→ Work instruction: From the entries below, output the line with "mesh = bpy.data.meshes.new(name)" and each following line up to and including the line with "angles = [radians(a0", exactly as written.

→ Supplied entries:

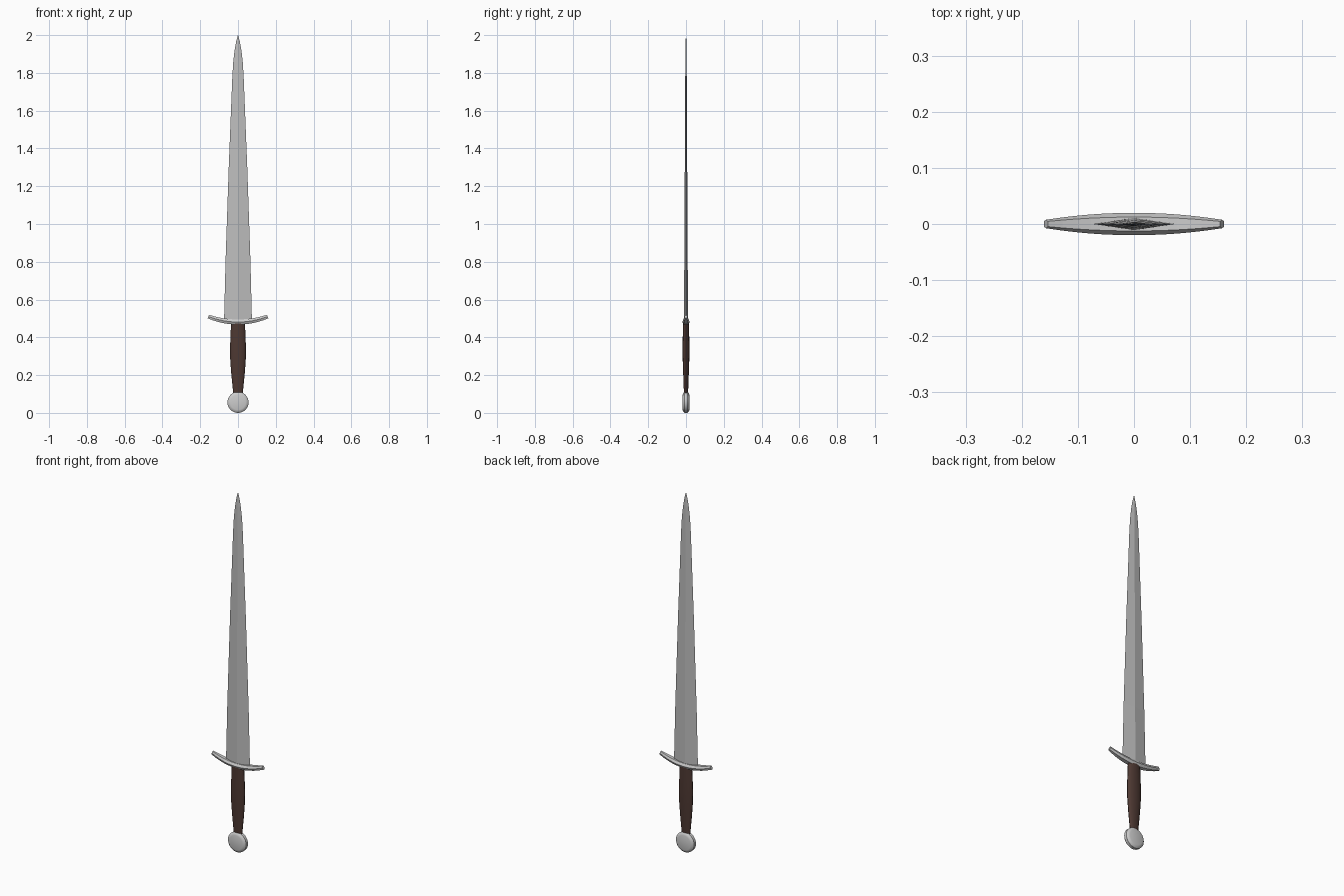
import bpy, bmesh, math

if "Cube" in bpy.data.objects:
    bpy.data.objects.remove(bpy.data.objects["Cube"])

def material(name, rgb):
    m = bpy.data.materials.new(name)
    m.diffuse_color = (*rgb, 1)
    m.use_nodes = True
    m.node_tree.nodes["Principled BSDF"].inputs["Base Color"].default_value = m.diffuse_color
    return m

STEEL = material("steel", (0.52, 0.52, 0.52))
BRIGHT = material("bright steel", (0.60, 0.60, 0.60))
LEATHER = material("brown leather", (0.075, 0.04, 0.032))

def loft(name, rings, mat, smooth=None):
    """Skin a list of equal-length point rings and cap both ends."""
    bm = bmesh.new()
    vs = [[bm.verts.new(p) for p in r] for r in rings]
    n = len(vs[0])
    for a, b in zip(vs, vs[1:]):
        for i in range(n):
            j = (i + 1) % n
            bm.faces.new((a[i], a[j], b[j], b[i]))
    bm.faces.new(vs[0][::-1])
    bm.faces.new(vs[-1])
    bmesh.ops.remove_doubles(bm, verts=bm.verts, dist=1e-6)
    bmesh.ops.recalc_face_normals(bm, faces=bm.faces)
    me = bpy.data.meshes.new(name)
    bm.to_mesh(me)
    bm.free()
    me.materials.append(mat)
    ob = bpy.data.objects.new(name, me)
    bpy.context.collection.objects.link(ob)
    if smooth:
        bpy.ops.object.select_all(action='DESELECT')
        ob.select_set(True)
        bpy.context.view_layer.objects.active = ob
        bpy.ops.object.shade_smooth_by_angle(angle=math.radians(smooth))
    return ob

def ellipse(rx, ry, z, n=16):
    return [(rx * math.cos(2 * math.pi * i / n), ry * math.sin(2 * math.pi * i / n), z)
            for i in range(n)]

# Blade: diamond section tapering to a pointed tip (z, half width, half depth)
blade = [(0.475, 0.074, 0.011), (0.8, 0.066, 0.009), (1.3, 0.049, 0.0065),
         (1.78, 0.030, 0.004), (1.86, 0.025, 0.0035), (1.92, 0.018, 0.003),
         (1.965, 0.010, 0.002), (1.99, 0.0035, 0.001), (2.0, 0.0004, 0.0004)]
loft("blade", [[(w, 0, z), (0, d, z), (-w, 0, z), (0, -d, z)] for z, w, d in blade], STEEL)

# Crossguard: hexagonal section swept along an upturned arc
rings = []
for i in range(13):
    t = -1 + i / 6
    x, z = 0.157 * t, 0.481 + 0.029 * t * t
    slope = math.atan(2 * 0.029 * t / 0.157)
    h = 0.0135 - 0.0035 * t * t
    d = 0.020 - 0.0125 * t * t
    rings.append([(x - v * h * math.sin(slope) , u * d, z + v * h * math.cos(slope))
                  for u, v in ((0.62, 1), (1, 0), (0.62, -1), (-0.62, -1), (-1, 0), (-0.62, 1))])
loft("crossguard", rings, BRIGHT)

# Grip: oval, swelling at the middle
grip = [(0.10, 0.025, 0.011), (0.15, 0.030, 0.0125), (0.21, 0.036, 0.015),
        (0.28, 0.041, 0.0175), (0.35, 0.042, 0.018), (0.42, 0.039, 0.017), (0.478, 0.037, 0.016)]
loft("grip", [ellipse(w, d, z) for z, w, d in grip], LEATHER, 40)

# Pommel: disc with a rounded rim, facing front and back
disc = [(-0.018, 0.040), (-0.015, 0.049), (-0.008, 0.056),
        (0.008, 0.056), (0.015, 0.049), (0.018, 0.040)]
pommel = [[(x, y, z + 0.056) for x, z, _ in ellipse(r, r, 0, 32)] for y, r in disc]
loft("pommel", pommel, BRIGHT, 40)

...

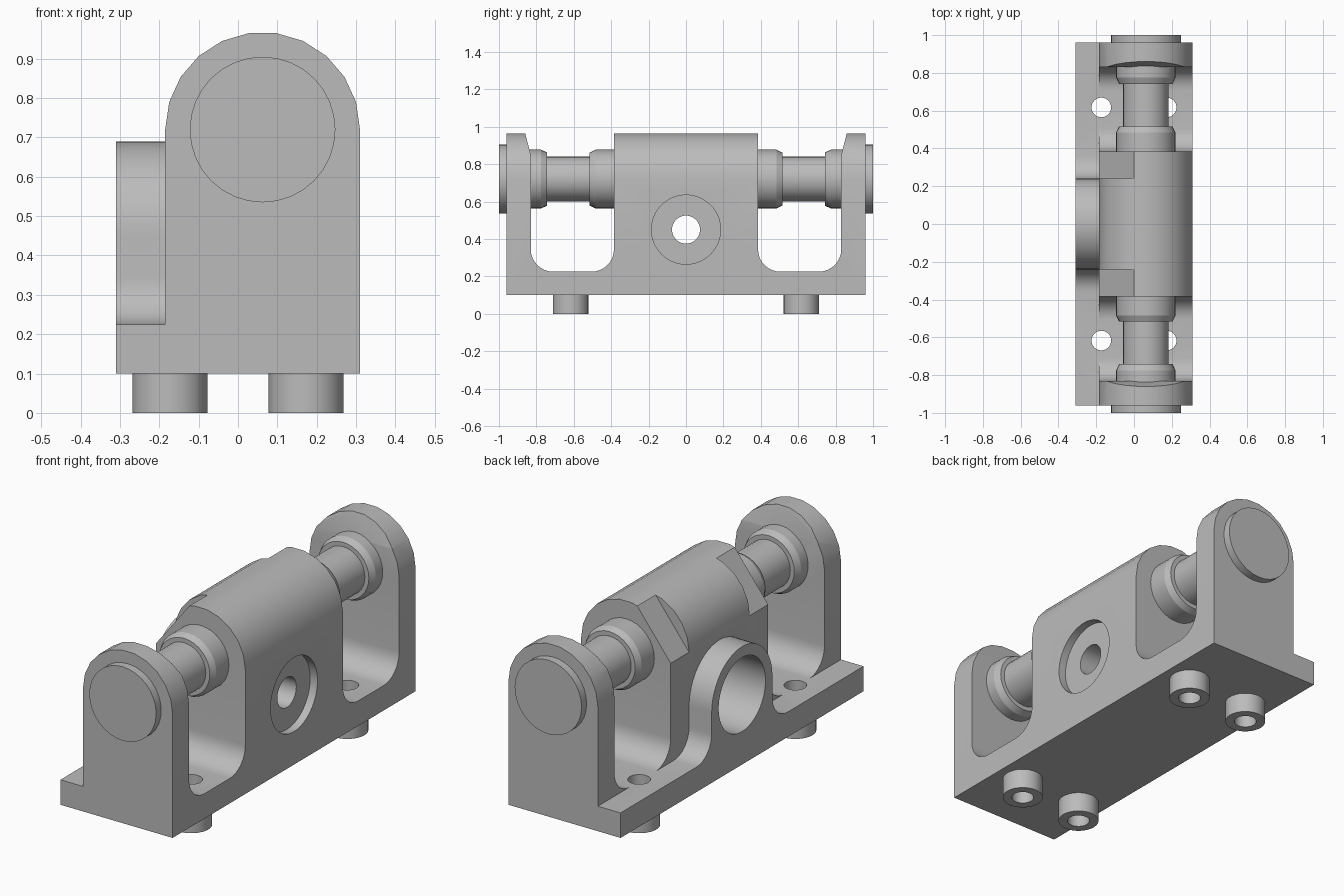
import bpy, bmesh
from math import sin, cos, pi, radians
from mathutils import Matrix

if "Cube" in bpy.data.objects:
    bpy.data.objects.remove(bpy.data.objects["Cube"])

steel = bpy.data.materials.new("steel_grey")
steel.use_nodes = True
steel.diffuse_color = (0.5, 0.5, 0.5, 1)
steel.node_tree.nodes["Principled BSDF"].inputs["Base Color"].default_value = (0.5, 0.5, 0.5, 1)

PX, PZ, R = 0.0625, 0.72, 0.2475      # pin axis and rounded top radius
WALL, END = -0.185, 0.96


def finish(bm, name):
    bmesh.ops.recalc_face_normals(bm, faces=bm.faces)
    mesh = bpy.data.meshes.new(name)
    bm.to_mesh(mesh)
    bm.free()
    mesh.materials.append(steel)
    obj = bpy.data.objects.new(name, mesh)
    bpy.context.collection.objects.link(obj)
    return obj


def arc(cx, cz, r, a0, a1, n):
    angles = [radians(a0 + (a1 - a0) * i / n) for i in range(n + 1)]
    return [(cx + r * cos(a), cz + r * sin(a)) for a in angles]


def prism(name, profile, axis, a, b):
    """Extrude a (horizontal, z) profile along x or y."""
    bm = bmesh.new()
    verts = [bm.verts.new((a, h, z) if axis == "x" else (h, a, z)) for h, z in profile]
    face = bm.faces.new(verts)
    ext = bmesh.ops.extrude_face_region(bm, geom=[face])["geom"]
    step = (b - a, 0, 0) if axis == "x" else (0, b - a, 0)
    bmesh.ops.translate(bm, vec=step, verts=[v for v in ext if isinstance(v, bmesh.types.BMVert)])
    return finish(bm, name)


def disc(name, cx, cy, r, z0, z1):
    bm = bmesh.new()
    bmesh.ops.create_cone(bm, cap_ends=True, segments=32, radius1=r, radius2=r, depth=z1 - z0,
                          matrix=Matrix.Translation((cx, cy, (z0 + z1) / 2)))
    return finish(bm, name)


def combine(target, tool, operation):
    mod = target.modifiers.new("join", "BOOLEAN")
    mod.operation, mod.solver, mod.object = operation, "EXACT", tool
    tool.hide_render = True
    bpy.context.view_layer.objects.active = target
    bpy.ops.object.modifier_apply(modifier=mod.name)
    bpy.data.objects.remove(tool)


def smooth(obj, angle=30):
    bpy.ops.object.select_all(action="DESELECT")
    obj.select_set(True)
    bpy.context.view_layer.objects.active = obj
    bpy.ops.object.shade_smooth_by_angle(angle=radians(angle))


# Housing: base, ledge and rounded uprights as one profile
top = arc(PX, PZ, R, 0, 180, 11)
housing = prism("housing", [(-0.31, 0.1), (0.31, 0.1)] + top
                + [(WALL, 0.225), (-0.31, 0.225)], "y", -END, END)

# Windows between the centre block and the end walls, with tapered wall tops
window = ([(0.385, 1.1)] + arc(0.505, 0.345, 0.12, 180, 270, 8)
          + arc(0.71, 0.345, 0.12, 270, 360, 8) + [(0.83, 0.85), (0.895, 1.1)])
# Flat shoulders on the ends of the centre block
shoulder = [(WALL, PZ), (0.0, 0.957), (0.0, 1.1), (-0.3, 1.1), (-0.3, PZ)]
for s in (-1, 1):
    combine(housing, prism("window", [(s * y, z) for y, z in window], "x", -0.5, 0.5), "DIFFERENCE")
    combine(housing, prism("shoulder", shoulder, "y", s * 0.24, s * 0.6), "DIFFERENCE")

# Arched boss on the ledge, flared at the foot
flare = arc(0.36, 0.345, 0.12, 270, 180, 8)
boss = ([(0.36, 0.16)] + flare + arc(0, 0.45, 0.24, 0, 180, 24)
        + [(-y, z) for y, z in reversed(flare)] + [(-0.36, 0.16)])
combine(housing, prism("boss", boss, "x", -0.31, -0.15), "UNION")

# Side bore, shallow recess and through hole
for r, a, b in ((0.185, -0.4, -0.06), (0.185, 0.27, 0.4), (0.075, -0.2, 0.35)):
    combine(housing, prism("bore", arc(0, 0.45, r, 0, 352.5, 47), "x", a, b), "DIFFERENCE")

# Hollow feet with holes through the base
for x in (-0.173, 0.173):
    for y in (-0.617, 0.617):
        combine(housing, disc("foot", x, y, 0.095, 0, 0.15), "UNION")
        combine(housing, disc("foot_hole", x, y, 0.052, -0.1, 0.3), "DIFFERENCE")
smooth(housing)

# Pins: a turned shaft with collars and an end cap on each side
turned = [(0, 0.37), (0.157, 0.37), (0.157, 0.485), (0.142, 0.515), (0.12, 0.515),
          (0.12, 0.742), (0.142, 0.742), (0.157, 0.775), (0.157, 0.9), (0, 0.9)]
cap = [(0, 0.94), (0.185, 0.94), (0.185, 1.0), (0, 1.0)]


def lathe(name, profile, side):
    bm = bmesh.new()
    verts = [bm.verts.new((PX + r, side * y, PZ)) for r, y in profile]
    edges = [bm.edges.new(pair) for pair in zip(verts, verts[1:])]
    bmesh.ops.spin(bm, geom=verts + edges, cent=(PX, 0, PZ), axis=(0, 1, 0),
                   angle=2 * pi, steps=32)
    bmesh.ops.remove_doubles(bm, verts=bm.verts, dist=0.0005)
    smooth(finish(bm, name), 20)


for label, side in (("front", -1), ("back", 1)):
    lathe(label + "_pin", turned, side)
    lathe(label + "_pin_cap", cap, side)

→ Result of this task:
    mesh = bpy.data.meshes.new(name)
    bm.to_mesh(mesh)
    bm.free()
    mesh.materials.append(steel)
    obj = bpy.data.objects.new(name, mesh)
    bpy.context.collection.objects.link(obj)
    return obj


def arc(cx, cz, r, a0, a1, n):
    angles = [radians(a0 + (a1 - a0) * i / n) for i in range(n + 1)]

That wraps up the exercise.